Age group: Keystage 3/4 for Year 9,10,11. Though it has also worked successfully for Year 7s in the past.
Display time: One hour (can be shortened or lengthened slightly if necessary)
Max number of students per display: 30
Number of displays per school day: 4 (so 120 students in a day max)
Minimum number of teachers required: (preferably one per 30 students)
Gas mask safety info: Although helmets from WW2 contain asbestos, our gas masks have been cleaned and certified safe by an asbestos removal company. They also cleaned the gas mask bag and gas mask box they came in. Students are not asked to put on the gas masks. Never touch an uncleaned gas mask as they contain asbestos. You can view our certificate here: Asbestos certificates
WW2 Helmets info: Although the Imperial War Museum and the HSE issued info on WW1 helmets containing asbestos, we believe that WW2 helmets do not contain any. The liners are made of rubber and oil skin as you can see here: WW2 Helmets, or leather in the civilian and fire guard helmets: WW2 civilian helmets.
Display area: School hall, gym, drama room, dance studio, or similar large indoor space. A large classroom might be possible without the bomb shelter. If the bomb shelter is required we need a ground floor room with no steps up to it to wheel the shelter in.
Crime is not something that most people associate with wartime Britain, we tend to think more about Dunkirk and the blitz spirit. However crime was more prevalent during the war than before, partly as so many things were made a crime during the war, which had not been beforehand. From the more obvious crimes such as selling food off ration to simpler ones such as throwing away a bus ticket (wasting paper) the punishments could be quite severe. In the case of throwing a bus ticket away, as much as a £100 fine or 3 months in prison (at a time when £10 was a good weekly wage for a man and many women only received £2 or £3 a week).
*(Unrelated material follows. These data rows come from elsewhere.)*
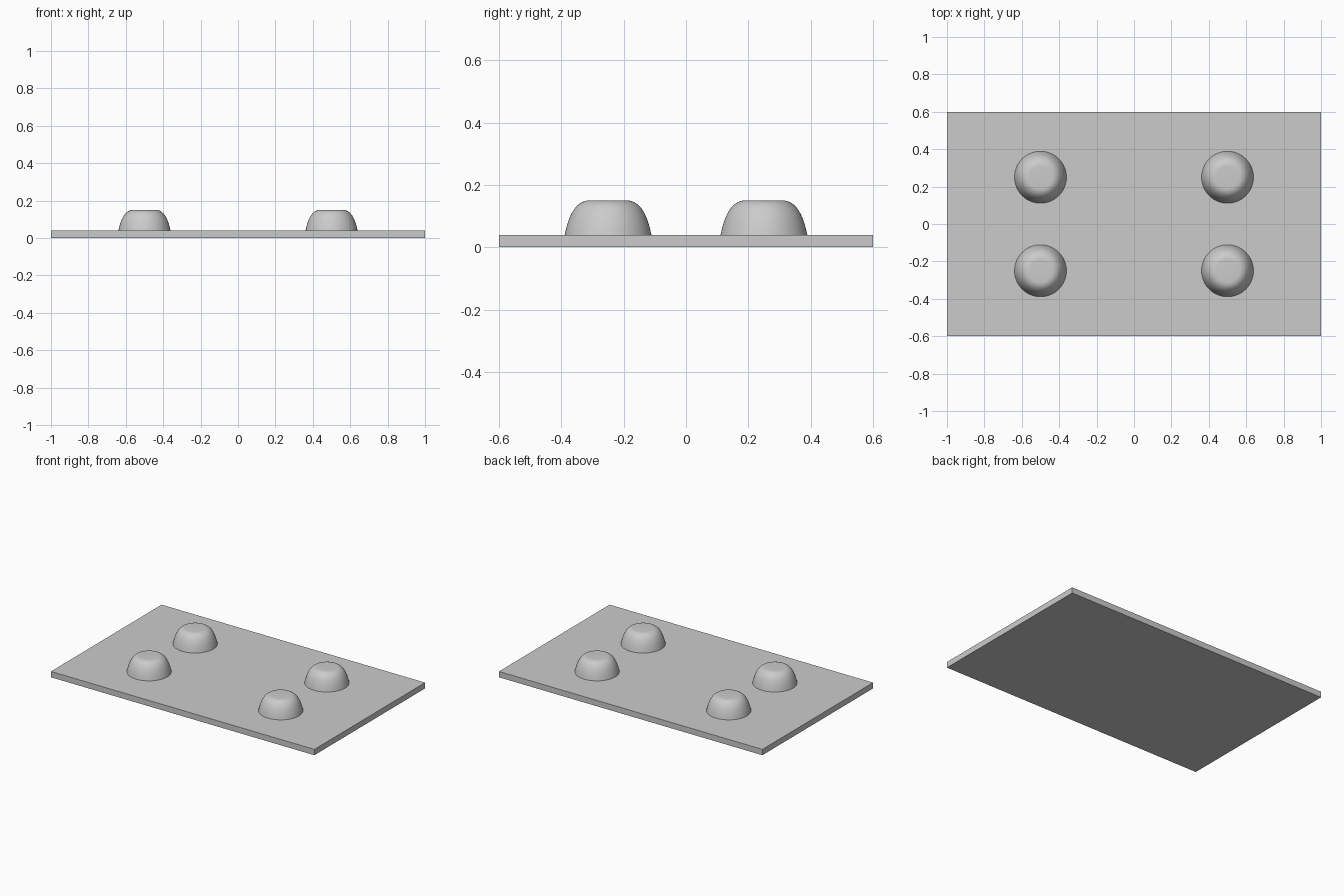
import bpy
import bmesh
import math
from mathutils import Vector
from mathutils.geometry import interpolate_bezier

cube = bpy.data.objects.get("Cube")
if cube:
    bpy.data.objects.remove(cube, do_unlink=True)

LENGTH, WIDTH, THICK = 2.0, 1.2, 0.04
STUD_X, STUD_Y = 0.5, 0.25

grey = bpy.data.materials.new("light_grey")
grey.use_nodes = True
colour = (0.6, 0.6, 0.6, 1)
grey.diffuse_color = colour
grey.node_tree.nodes["Principled BSDF"].inputs["Base Color"].default_value = colour


def add_object(name, bm, location):
    mesh = bpy.data.meshes.new(name)
    bm.to_mesh(mesh)
    bm.free()
    mesh.materials.append(grey)
    obj = bpy.data.objects.new(name, mesh)
    obj.location = location
    bpy.context.collection.objects.link(obj)
    return obj


# Flat base plate
bm = bmesh.new()
bmesh.ops.create_cube(bm, size=1)
bmesh.ops.scale(bm, vec=(LENGTH, WIDTH, THICK), verts=bm.verts)
add_object("base_plate", bm, (0, 0, THICK / 2))


# Rounded stud with a flat top, lathed from a curved profile
def add_stud(name, x, y):
    bm = bmesh.new()
    curve = interpolate_bezier(Vector((0.139, 0, 0)), Vector((0.125, 0, 0.07)),
                               Vector((0.1, 0, 0.11)), Vector((0.06, 0, 0.11)), 14)
    profile = list(curve) + [Vector((0, 0, 0.11))]
    verts = [bm.verts.new(p) for p in profile]
    edges = [bm.edges.new(pair) for pair in zip(verts, verts[1:])]
    bmesh.ops.spin(bm, geom=verts + edges, cent=(0, 0, 0), axis=(0, 0, 1),
                   angle=math.tau, steps=64)
    bmesh.ops.remove_doubles(bm, verts=bm.verts, dist=0.0001)
    bmesh.ops.recalc_face_normals(bm, faces=bm.faces)
    # Make sure the open shell faces outward
    if sum(f.normal.z for f in bm.faces) < 0:
        bmesh.ops.reverse_faces(bm, faces=bm.faces)
    for face in bm.faces:
        face.smooth = True
    add_object(name, bm, (x, y, THICK))


for side, x in (("left", STUD_X), ("right", -STUD_X)):
    for end, y in (("front", -STUD_Y), ("back", STUD_Y)):
        add_stud(f"{end}_{side}_stud", x, y)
Students are divided into 5 groups: ARP Wardens, Fire guards & Street fire party, military, housewives & emergency services such as police & ambulance. Each student is given a character identity card and a connected item such as housewives pinny, side cap & jacket or tin helmet. The students assume the role of that character through the workshop and are put on trial for various wartime crimes. Most of the crimes and punishments are based on real crimes but there are a few red herrings in there. The students have to work together in their groups to try to decide if the crimes are real or not. Each group votes and the majority vote moves our swingometer one way or another, either towards invasion or towards victory!
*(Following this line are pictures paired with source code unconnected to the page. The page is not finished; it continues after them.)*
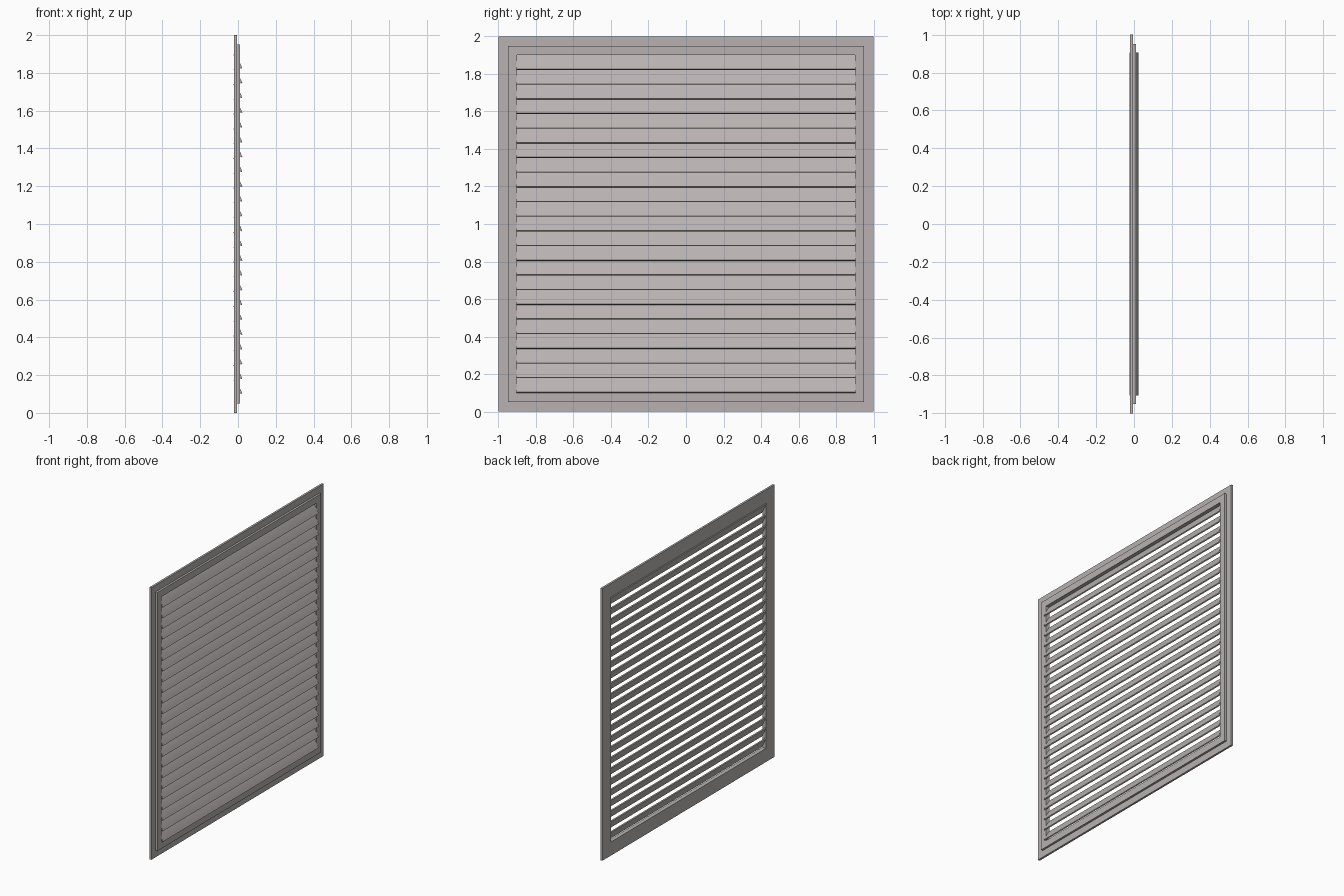
import bpy, bmesh, math

if "Cube" in bpy.data.objects:
    bpy.data.objects.remove(bpy.data.objects["Cube"])

metal = bpy.data.materials.new("warm_grey_metal")
metal.diffuse_color = (0.48, 0.445, 0.44, 1)
metal.use_nodes = True
metal.node_tree.nodes["Principled BSDF"].inputs["Base Color"].default_value = metal.diffuse_color


def extrude(name, profile, closed_path, smooth):
    """Sweep a profile of (x, y_or_radius, z) rings built as a list of point loops."""
    bm = bmesh.new()
    rings = [[bm.verts.new(p) for p in ring] for ring in profile]
    n, m = len(rings), len(rings[0])
    for i in range(n if closed_path else n - 1):
        a, b = rings[i], rings[(i + 1) % n]
        for j in range(m):
            k = (j + 1) % m
            bm.faces.new((a[j], a[k], b[k], b[j]))
    if not closed_path:
        bm.faces.new(rings[0])
        bm.faces.new(rings[-1])
    bmesh.ops.recalc_face_normals(bm, faces=bm.faces)
    me = bpy.data.meshes.new(name)
    bm.to_mesh(me)
    bm.free()
    me.materials.append(metal)
    ob = bpy.data.objects.new(name, me)
    bpy.context.collection.objects.link(ob)
    bpy.ops.object.select_all(action='DESELECT')
    ob.select_set(True)
    bpy.context.view_layer.objects.active = ob
    if smooth:
        bpy.ops.object.shade_smooth_by_angle(angle=math.radians(40))
    return ob


# Stepped frame: cross-section (x, half size) carried round the four corners
section = [(-0.02, 1.0), (-0.005, 1.0), (-0.005, 0.95),
           (0.01, 0.95), (0.01, 0.90), (-0.02, 0.90)]
corners = [(-1, -1), (1, -1), (1, 1), (-1, 1)]
extrude("frame", [[(x, sy * r, 1 + sz * r) for x, r in section]
                  for sy, sz in corners], True, False)

# Tilted louvre slats, high at the back and low at the front, gently bowed face
COUNT, PITCH = 23, 0.0783
LENGTH, THICK, TILT = 0.084, 0.010, math.radians(62)
along = (math.cos(TILT), -math.sin(TILT))
normal = (math.sin(TILT), math.cos(TILT))
outline = [(-0.5, -0.5), (-0.5, 0.35), (-0.25, 0.5), (0, 0.55),
           (0.25, 0.5), (0.5, 0.35), (0.5, -0.5)]
for i in range(COUNT):
    zc = 1 + (i - (COUNT - 1) / 2) * PITCH
    pts = [(u * LENGTH * along[0] + v * THICK * normal[0],
            zc + u * LENGTH * along[1] + v * THICK * normal[1]) for u, v in outline]
    extrude(f"slat_{i + 1}", [[(x, y, z) for x, z in pts]
                              for y in (-0.905, 0.905)], False, True)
The final crime is the capture of the infamous spiv ‘shady sid’. Students turn policeman as they learn about the spiv & try to solve the clues and gain final victory points. Hopefully by their combined efforts as during the real war, victory will have been achieved.
Homefront topics covered
As we progress through the crimes we learn a little more about each group and what their role was during the war. The workshop covers, ARP issues, bombs, the blackout, rationing, housewives, ambulance, fire guards, home guard etc.
The hour ends with a show & tell, where students come and look at our various artefacts. We have a table on rationing where students can see what an average weeks rations were. For those of a military mind we have a Lewis machine gun & a SMLE rifle, both first used in WW1 but used by the Home Guard during WW2. We also have mills bombs and various other militaria related items. Students can examine and try on our gas masks which have been cleaned & certified safe by an asbestos removal company. We have adult & mickey mouse gas masks & a baby respirator hood. There are also many original first aid items, an incendiary bomb & fire fighting equipment.
Morrison table shelter
We also have for hire a single size original Morrison table shelter, the sort that would be set up in a dining room, which students are most welcome to try out. It had been converted into a workbench by it’s owner who had owned it since the war. It is now lovingly restored. The shelter is placed on wooden blocks to protect your floor. Due to its heavy weight it must be set up in a ground floor room with no steps on route to the room. The shelter was used by a pregnant woman during the war, whilst the rest of her family slept in an Anderson shelter outside. They painted it green to match their sofa. We have also met the family of the man who designed the Morrison shelter who believe ours to be an original and very early model. There is an additional charge for the shelter as it adds considerable time onto our set up. N.B. Once it is setup, it can not be moved or taken down until the workshops are finished. It was designed to stop bombs & is VERY heavy.